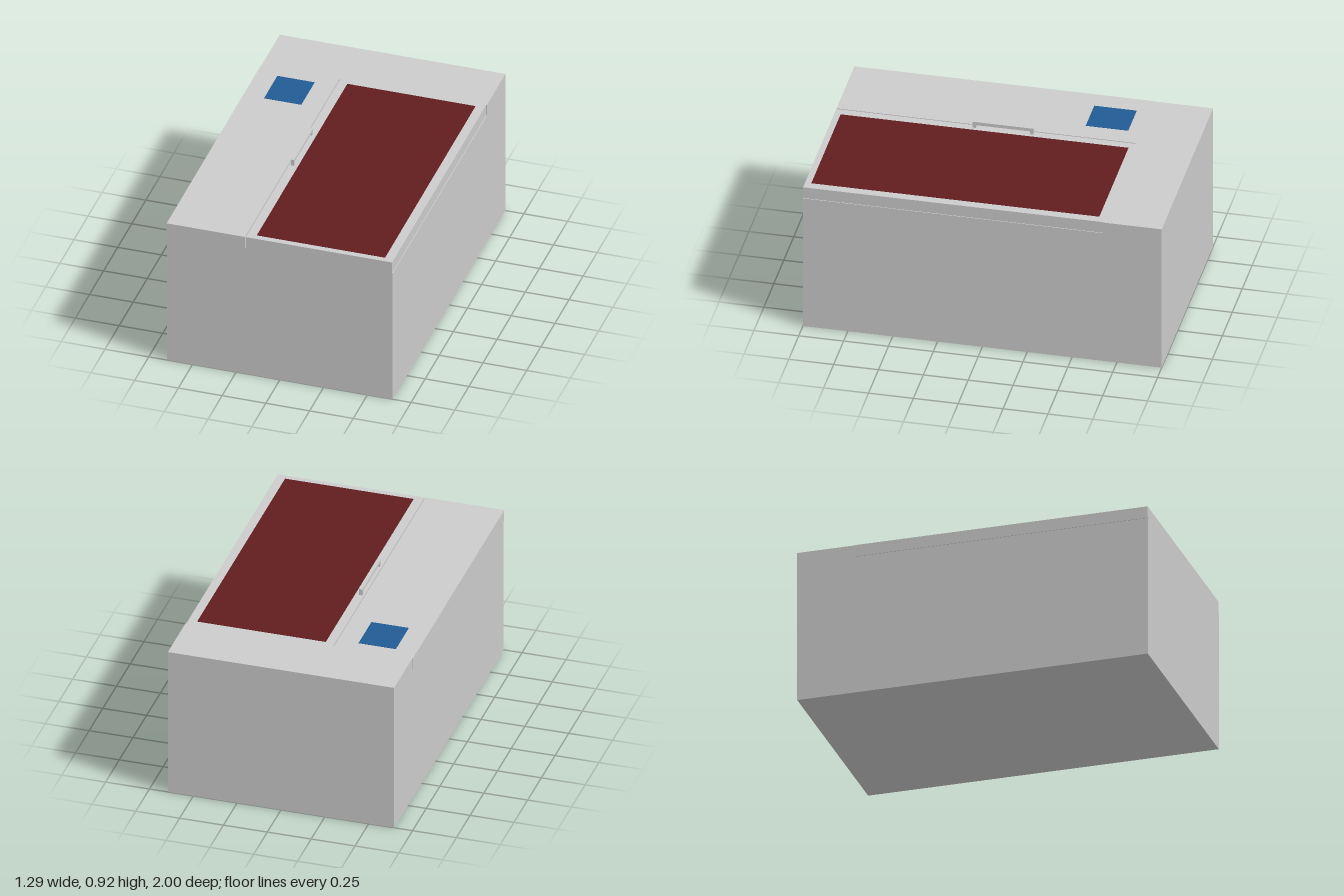
import * as THREE from 'three';

export function createModel() {
  const model = new THREE.Group();
  const grey = new THREE.MeshStandardMaterial({ color: 0xcccccc });
  const red = new THREE.MeshStandardMaterial({ color: 0x611c1e });
  const blue = new THREE.MeshStandardMaterial({ color: 0x215b94 });

  // Box given by its lower and upper limits on each axis
  function block(name, [x0, x1], [y0, y1], [z0, z1], material = grey, parent = model) {
    const mesh = new THREE.Mesh(new THREE.BoxGeometry(x1 - x0, y1 - y0, z1 - z0), material);
    mesh.position.set((x0 + x1) / 2, (y0 + y1) / 2, (z0 + z1) / 2);
    mesh.name = name;
    parent.add(mesh);
    return mesh;
  }

  const seat = 0.815; // height on which the lids rest
  const top = 0.883;
  const split = -0.67; // z where the fixed rear strip meets the lids

  // Cabinet and fixed rear strip
  block('cabinetBody', [-0.645, 0.645], [0, seat], [-1, 1]);
  block('rearTopStrip', [-0.645, 0.645], [seat, top], [-1, split]);

  // Two top panels with a narrow gap between them
  block('sidePanel', [-0.648, -0.2], [seat, top], [split, 1]);
  block('lid', [-0.194, 0.641], [seat, top], [split, 1]);

  // Thin coloured inlays
  block('lidInlay', [-0.143, 0.59], [top - 0.01, top + 0.001], [-0.64, 0.965], red);
  block('displayPanel', [-0.53, -0.317], [top - 0.01, top + 0.001], [-0.6, -0.363], blue);

  // Lid handle: a bar on two posts
  const handle = new THREE.Group();
  handle.name = 'lidHandle';
  const hx = [-0.184, -0.166];
  block('handleBar', hx, [0.903, 0.92], [-0.105, 0.235], grey, handle);
  for (const [z0, z1] of [[-0.105, -0.085], [0.215, 0.235]]) {
    block('handlePost', hx, [top, 0.903], [z0, z1], grey, handle);
  }
  model.add(handle);

  return model;
}
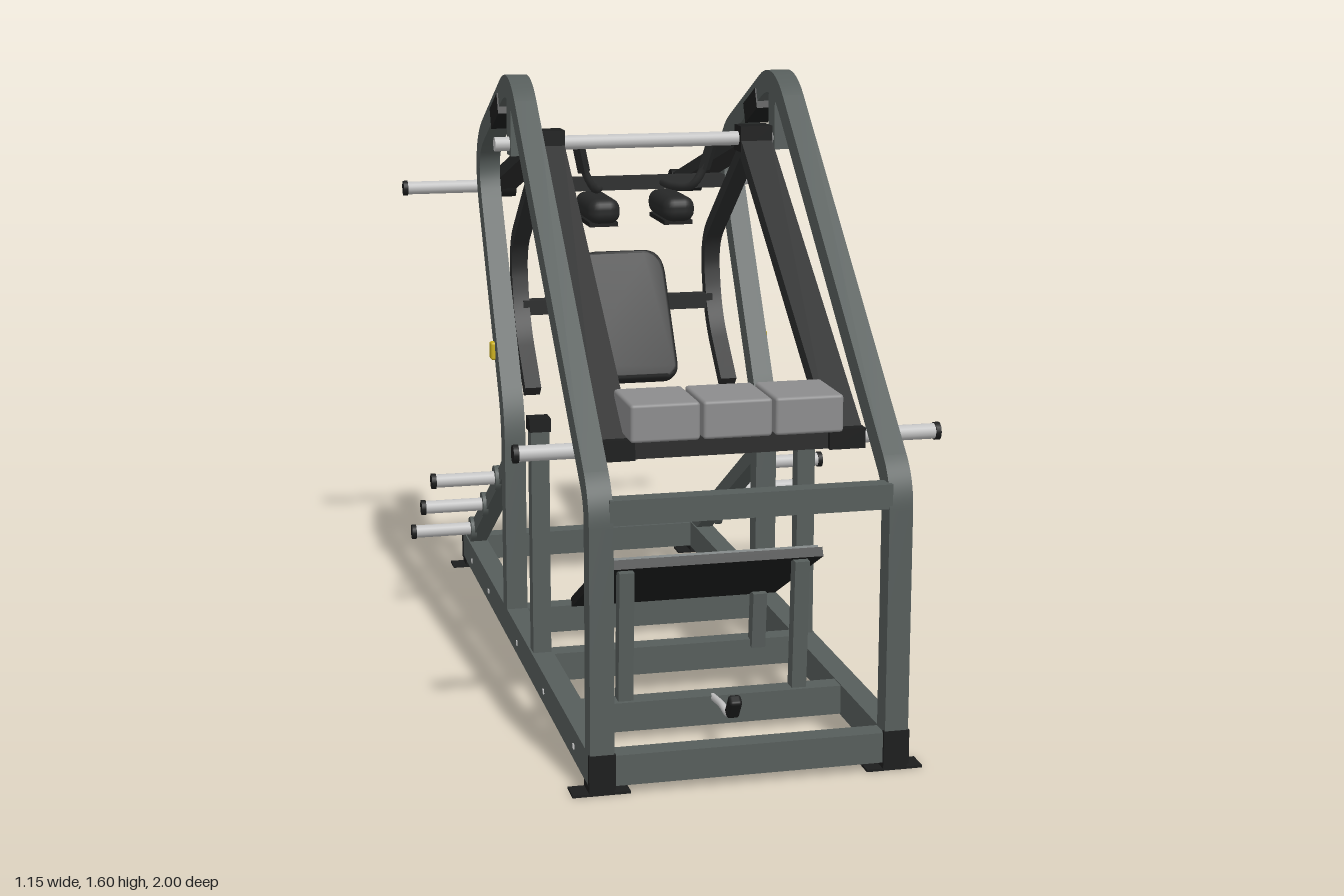
import * as THREE from 'three';
import { toCreasedNormals } from 'three/addons/utils/BufferGeometryUtils.js';
import { RoundedBoxGeometry } from 'three/addons/geometries/RoundedBoxGeometry.js';

const mat = (name, color) => Object.assign(new THREE.MeshStandardMaterial({ color }), { name });

export function createModel() {
  const root = new THREE.Group();
  root.name = 'legPressMachine';
  const frame = mat('frameGrey', 0x565d5b);
  const black = mat('armBlack', 0x2b2c2c);
  const pad = mat('padBlack', 0x262727);
  const cap = mat('capBlack', 0x1c1d1d);
  const steel = mat('steel', 0xc2c2c2);
  const roller = mat('blockGrey', 0x8c8c8d);
  const plate = mat('plateGrey', 0x666d6d);
  const yellow = mat('pinYellow', 0xc9ae1e);

  const add = (name, geo, m, x = 0, y = 0, z = 0) => {
    const mesh = new THREE.Mesh(geo, m);
    mesh.name = name;
    mesh.position.set(x, y, z);
    root.add(mesh);
    return mesh;
  };
  const box = (name, m, w, h, d, x, y, z) => add(name, new THREE.BoxGeometry(w, h, d), m, x, y, z);
  const soft = (name, m, w, h, d, r, x, y, z) => add(name, new RoundedBoxGeometry(w, h, d, 3, r), m, x, y, z);

  // Straight square bar between two points
  const bar = (name, m, a, b, w, h) => {
    const A = new THREE.Vector3(...a), B = new THREE.Vector3(...b);
    const mid = A.clone().add(B).multiplyScalar(0.5);
    const mesh = add(name, new THREE.BoxGeometry(w, h, A.distanceTo(B)), m, mid.x, mid.y, mid.z);
    mesh.lookAt(B);
    return mesh;
  };
  // Cylinder running along x
  const rod = (name, m, x0, x1, y, z, r) => {
    const geo = new THREE.CylinderGeometry(r, r, Math.abs(x1 - x0), 20).rotateZ(Math.PI / 2);
    return add(name, geo, m, (x0 + x1) / 2, y, z);
  };
  const tube = (name, m, pts, r) => add(name, new THREE.TubeGeometry(
    new THREE.CatmullRomCurve3(pts.map(p => new THREE.Vector3(...p)), false, 'centripetal'), 28, r, 10), m);

  // Bent square tube in a side plane; points are [z, y, trim length of the bend]
  const bentTube = (name, m, x, pts, width, thick) => {
    const P = pts.map(p => new THREE.Vector2(p[0], p[1]));
    const path = new THREE.Path().moveTo(P[0].x, P[0].y);
    for (let i = 1; i < P.length - 1; i++) {
      const toward = q => P[i].clone().add(q.clone().sub(P[i]).setLength(pts[i][2]));
      const a = toward(P[i - 1]), b = toward(P[i + 1]);
      path.lineTo(a.x, a.y).quadraticCurveTo(P[i].x, P[i].y, b.x, b.y);
    }
    path.lineTo(P.at(-1).x, P.at(-1).y);
    const c = path.getPoints(10);
    const side = s => c.map((p, i) => {
      const t = c[Math.min(i + 1, c.length - 1)].clone().sub(c[Math.max(i - 1, 0)]).normalize();
      return new THREE.Vector2(p.x - t.y * s, p.y + t.x * s);
    });
    const shape = new THREE.Shape([...side(thick / 2), ...side(-thick / 2).reverse()]);
    const geo = new THREE.ExtrudeGeometry(shape, { depth: width, bevelEnabled: false });
    geo.translate(0, 0, -width / 2).rotateY(-Math.PI / 2);
    add(name, toCreasedNormals(geo, 0.6), m, x);
  };

  // Plate horn with flange and end cap, pointing outward
  const horn = (name, s, x0, x1, y, z) => {
    rod(name, steel, s * x0, s * x1, y, z, 0.019);
    rod(name + 'Cap', cap, s * (x1 - 0.005), s * (x1 + 0.008), y, z, 0.022);
  };

  // Base cross beams
  for (const z of [0.965, 0.62, 0.21, -0.195, -0.96])
    box('baseCrossBeam', frame, 0.68, 0.075, 0.055, 0, 0.06, z);
  box('upperFrontBeam', frame, 0.68, 0.06, 0.045, 0, 0.685, 0.975);

  for (const s of [-1, 1]) {
    const x = s * 0.361;
    // Base rail, end caps and feet
    box('baseRail', frame, 0.058, 0.08, 1.98, x, 0.06, 0);
    for (const e of [-1, 1]) {
      box('railCap', cap, 0.064, 0.086, 0.012, x, 0.06, e * 0.994);
      box('footPad', cap, 0.06, 0.02, 0.06, x, 0.012, e * 0.96);
      box('footPlate', cap, 0.14, 0.006, 0.06, x, 0.003, e * 0.96);
    }
    for (const z of [0.8, 0.4, 0, -0.49, -0.81])
      box('railDot', steel, 0.004, 0.012, 0.012, s * 0.391, 0.055, z);

    // Bent main frame
    bentTube('sideFrame', frame, x, [[0.968, 0.09], [0.968, 0.71, 0.06], [-0.05, 1.6, 0.12],
      [-0.627, 1.345, 0.17], [-0.195, 0.645, 0.08], [-0.195, 0.09]], 0.058, 0.06);
    box('pivotBracket', frame, 0.05, 0.17, 0.06, x, 1.475, -0.058);
    bar('framePlate', cap, [x, 1.515, -0.19], [x, 1.462, -0.31], 0.066, 0.058);
    soft('lockPin', yellow, 0.02, 0.05, 0.032, 0.006, s * 0.392, 0.81, -0.325);

    // Stop post and rear storage brace
    box('stopPost', frame, 0.048, 0.62, 0.045, x, 0.4, 0.203);
    box('stopPostCap', cap, 0.056, 0.035, 0.054, x, 0.718, 0.203);
    bar('rearBrace', frame, [x, 0.505, -0.21], [x, 0.085, -0.94], 0.05, 0.045);
    for (const [y, z] of [[0.44, -0.33], [0.3, -0.568], [0.16, -0.808]]) {
      rod('hornFlange', frame, s * 0.38, s * 0.396, y, z, 0.035);
      horn('storageHorn', s, 0.39, 0.567, y, z);
    }

    // Press arm, rear lever and their horns
    const ax = s * 0.285;
    bar('pressArm', black, [ax, 1.425, -0.07], [ax, 0.775, 0.8], 0.086, 0.042);
    box('pressArmEnd', cap, 0.09, 0.05, 0.06, ax, 0.785, 0.785);
    box('pivotBlock', cap, 0.088, 0.07, 0.07, ax, 1.42, -0.057);
    horn('frontHorn', s, 0.32, 0.52, 0.785, 0.783);
    bar('rearLever', black, [ax, 1.42, -0.06], [ax, 1.21, -0.84], 0.086, 0.034);
    rod('rearLeverEnd', cap, s * 0.24, s * 0.333, 1.21, -0.832, 0.034);
    horn('rearHorn', s, 0.33, 0.567, 1.21, -0.832);

    // Curved arm carrying the back pad, with hand grip
    bentTube('padArm', black, ax, [[-0.06, 1.42], [-0.53, 1.07, 0.09], [-0.485, 0.86, 0.1],
      [-0.31, 0.69]], 0.046, 0.036);

    // Shoulder pad with base plate and handle
    soft('shoulderPad', pad, 0.09, 0.07, 0.22, 0.03, s * 0.105, 1.215, -0.262);
    box('shoulderPlate', cap, 0.08, 0.012, 0.18, s * 0.105, 1.178, -0.265);
    tube('shoulderHandle', black, [[s * 0.1, 1.268, -0.36], [s * 0.11, 1.272, -0.22], [s * 0.14, 1.285, -0.15],
      [s * 0.165, 1.33, -0.135], [s * 0.185, 1.4, -0.12]], 0.011);
    bar('handleGrip', pad, [s * 0.168, 1.33, -0.135], [s * 0.185, 1.4, -0.12], 0.024, 0.024);

    // Foot platform legs
    bar('platformFrontLeg', frame, [s * 0.225, 0.08, 0.615], [s * 0.225, 0.435, 0.635], 0.038, 0.038);
    bar('platformRearLeg', frame, [s * 0.225, 0.08, 0.235], [s * 0.225, 0.235, 0.25], 0.038, 0.038);
  }

  // Pivot axle and carriage cross bars
  rod('pivotAxle', steel, -0.425, 0.425, 1.42, -0.057, 0.019);
  box('shoulderBar', black, 0.56, 0.036, 0.045, 0, 1.268, -0.365);
  box('padCrossBar', black, 0.56, 0.042, 0.042, 0, 0.9, -0.49);
  box('frontCrossBar', black, 0.62, 0.05, 0.05, 0, 0.785, 0.775);

  // Front resistance blocks
  for (const i of [-1, 0, 1])
    soft('resistanceBlock', roller, 0.168, 0.092, 0.19, 0.008, i * 0.176 - 0.002, 0.86, 0.77);

  // Back pad with narrowing top and a backing board
  const outline = new THREE.Shape().moveTo(-0.1, -0.18).lineTo(0.1, -0.18)
    .quadraticCurveTo(0.128, -0.18, 0.128, -0.15).lineTo(0.118, 0.12)
    .quadraticCurveTo(0.115, 0.18, 0.07, 0.18).lineTo(-0.07, 0.18)
    .quadraticCurveTo(-0.115, 0.18, -0.118, 0.12).lineTo(-0.128, -0.15)
    .quadraticCurveTo(-0.128, -0.18, -0.1, -0.18);
  const padGeo = new THREE.ExtrudeGeometry(outline,
    { depth: 0.035, bevelSize: 0.012, bevelThickness: 0.014, bevelSegments: 3, curveSegments: 6 });
  const backPad = add('backPad', toCreasedNormals(padGeo, 0.7), pad, 0, 0.868, -0.42);
  backPad.rotation.x = -0.44;
  const board = box('backPadBoard', cap, 0.2, 0.34, 0.02, 0, 0.855, -0.442);
  board.rotation.x = -0.44;

  // Sloping foot platform
  bar('footPlatform', cap, [0, 0.455, 0.645], [0, 0.23, 0.215], 0.56, 0.024);
  bar('footPlatformTop', plate, [0, 0.464, 0.628], [0, 0.25, 0.219], 0.545, 0.008);

  // Release pedal
  tube('pedalRod', steel, [[0, 0.09, 0.63], [0, 0.1, 0.72], [0, 0.1, 0.79], [0, 0.13, 0.825]], 0.009);
  const pedal = soft('pedal', cap, 0.032, 0.062, 0.03, 0.008, 0, 0.135, 0.833);
  pedal.rotation.x = 0.6;

  return root;
}
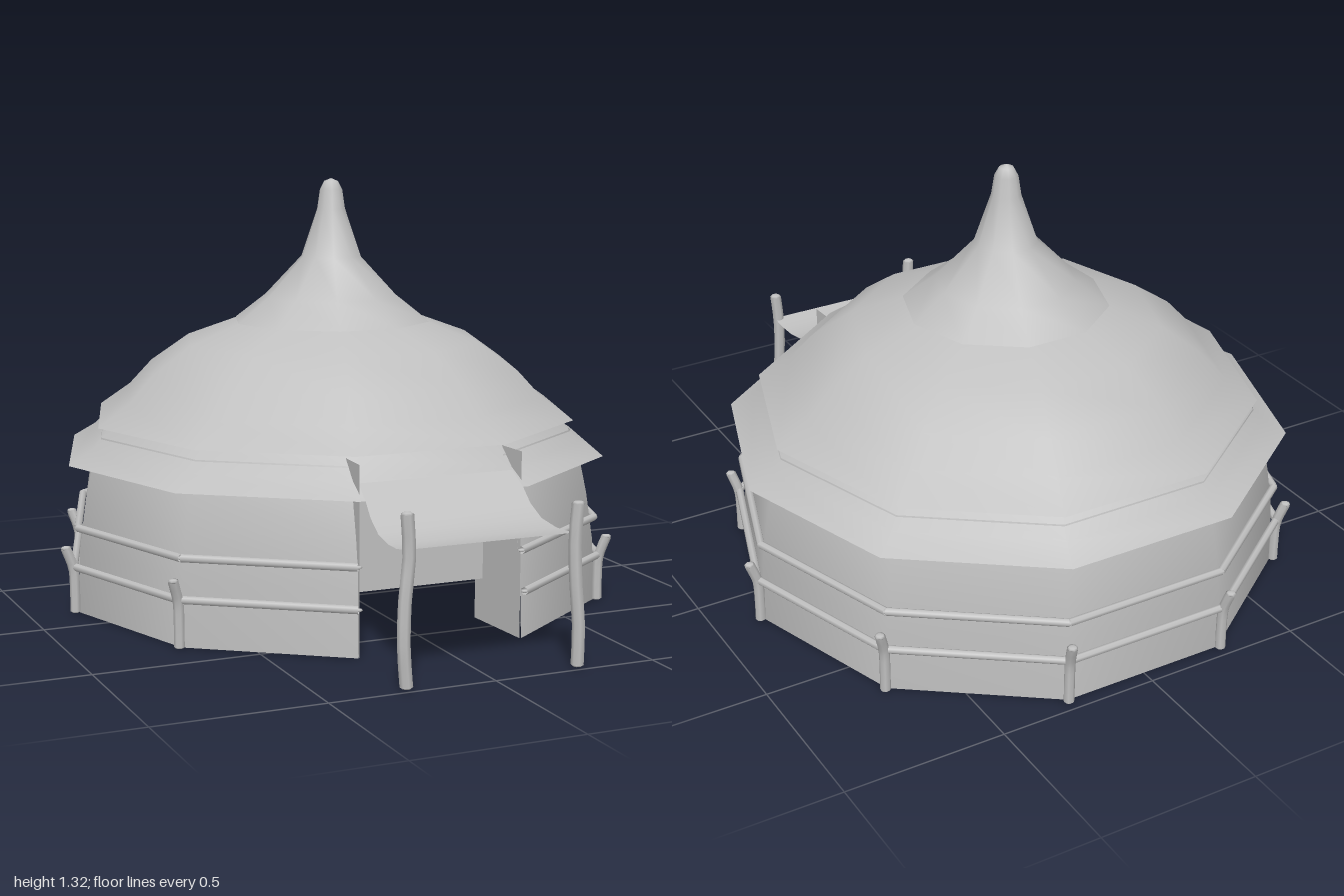
import * as THREE from 'three';

const canvas = new THREE.MeshStandardMaterial({ color: 0xc0c0c0, side: THREE.DoubleSide });
canvas.name = 'pale grey';

const SIDES = 10;
const STEP = (Math.PI * 2) / SIDES;
const CENTRE_Z = -0.15;
const v3 = (x, y, z) => new THREE.Vector3(x, y, z);

// Corner k of the ten-sided plan; corners 0 and 9 flank the doorway
const corner = (k, r, y) => {
  const a = STEP / 2 + k * STEP;
  return v3(Math.sin(a) * r, y, Math.cos(a) * r);
};

function add(parent, name, geometry) {
  const mesh = new THREE.Mesh(geometry, canvas);
  mesh.name = name;
  parent.add(mesh);
  return mesh;
}

// Ten-sided shell turned from a profile of [radius, height] points, bottom to top
function shell(parent, name, profile, sides = SIDES) {
  const points = profile.map(([r, y]) => new THREE.Vector2(r, y));
  return add(parent, name, new THREE.LatheGeometry(points, sides, STEP / 2, STEP * sides));
}

// Bent wooden pole with closed, slightly rounded ends
function pole(parent, name, points, radius) {
  const group = new THREE.Group();
  group.name = name;
  const path = new THREE.CatmullRomCurve3(points);
  add(group, name + 'Shaft', new THREE.TubeGeometry(path, 8, radius, 7));
  for (const end of [points[0], points[points.length - 1]]) {
    const cap = add(group, name + 'End', new THREE.SphereGeometry(radius, 7, 4));
    cap.position.copy(end);
    cap.scale.y = 0.4;
  }
  parent.add(group);
}

export function createModel() {
  const model = new THREE.Group();
  model.name = 'yurt';
  const hut = new THREE.Group();
  hut.name = 'hut';
  hut.position.z = CENTRE_Z;
  model.add(hut);

  // Wall, with the front panel left open
  shell(hut, 'wall', [[0.848, 0], [0.84, 0.2], [0.82, 0.34], [0.795, 0.46], [0.765, 0.54]], 9);

  // Roof tiers and the pointed cap
  shell(hut, 'lowerRoof', [[0.87, 0.46], [0.795, 0.505], [0.73, 0.575], [0.68, 0.62]]);
  shell(hut, 'upperRoof', [[0.775, 0.57], [0.675, 0.64], [0.6, 0.72], [0.474, 0.808], [0.3, 0.872]]);
  shell(hut, 'roofCap', [
    [0.315, 0.868], [0.215, 0.945], [0.096, 1.07], [0.045, 1.22],
    [0.036, 1.28], [0.022, 1.306], [0, 1.315],
  ]);

  // Two rails around the wall, broken at the doorway
  for (const [y, r] of [[0.265, 0.845], [0.145, 0.86]]) {
    for (let k = 0; k < SIDES - 1; k++) {
      pole(hut, 'rail', [corner(k, r, y), corner(k + 1, r, y)], 0.012);
    }
  }

  // Short posts leaning outward at the wall corners
  for (let k = 1; k < SIDES - 1; k++) {
    pole(hut, 'wallPost', [
      corner(k, 0.858, 0.005), corner(k, 0.858, 0.07),
      corner(k, 0.862, 0.14), corner(k, 0.885, 0.205),
    ], 0.016);
  }

  // Doorway: side panels running inward and a hanging door between them
  const door = add(model, 'door', new THREE.PlaneGeometry(0.48, 0.43));
  door.position.set(0, 0.35, 0.45);
  for (const side of [-1, 1]) {
    const jamb = add(model, 'doorJamb', new THREE.PlaneGeometry(0.26, 0.56));
    jamb.position.set(side * 0.25, 0.28, 0.525);
    jamb.rotation.y = -side * (Math.PI / 2 - 0.06);
  }

  // Sagging awning, a little wider at its front edge
  const sag = [[0.62, 0.5], [0.68, 0.46], [0.72, 0.42], [0.78, 0.388], [0.86, 0.376], [0.92, 0.378], [0.98, 0.388]];
  const cloth = new THREE.PlaneGeometry(1, 1, 1, sag.length - 1);
  const pos = cloth.attributes.position;
  for (let i = 0; i < pos.count; i++) {
    const [z, y] = sag[Math.floor(i / 2)];
    const half = 0.25 + (z - 0.68) * 0.067;
    pos.setXYZ(i, i % 2 ? half : -half, y, z);
  }
  cloth.computeVertexNormals();
  add(model, 'awning', cloth);

  // Crooked poles holding the awning
  pole(model, 'awningPoleRight', [
    v3(-0.262, 0.008, 0.978), v3(-0.272, 0.12, 0.982), v3(-0.268, 0.25, 0.98),
    v3(-0.255, 0.37, 0.978), v3(-0.262, 0.485, 0.98),
  ], 0.019);
  pole(model, 'awningPoleLeft', [
    v3(0.268, 0.008, 0.978), v3(0.268, 0.12, 0.982), v3(0.258, 0.25, 0.98),
    v3(0.255, 0.37, 0.978), v3(0.262, 0.47, 0.98),
  ], 0.019);

  return model;
}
---------------
■ **Exercise details**
Every line from the top of the material above through the line with "const red = new" should be duplicated exactly, please; leave out the pictures.

■ **Exercise output**
import * as THREE from 'three';

export function createModel() {
  const model = new THREE.Group();
  const grey = new THREE.MeshStandardMaterial({ color: 0xcccccc });
  const red = new THREE.MeshStandardMaterial({ color: 0x611c1e });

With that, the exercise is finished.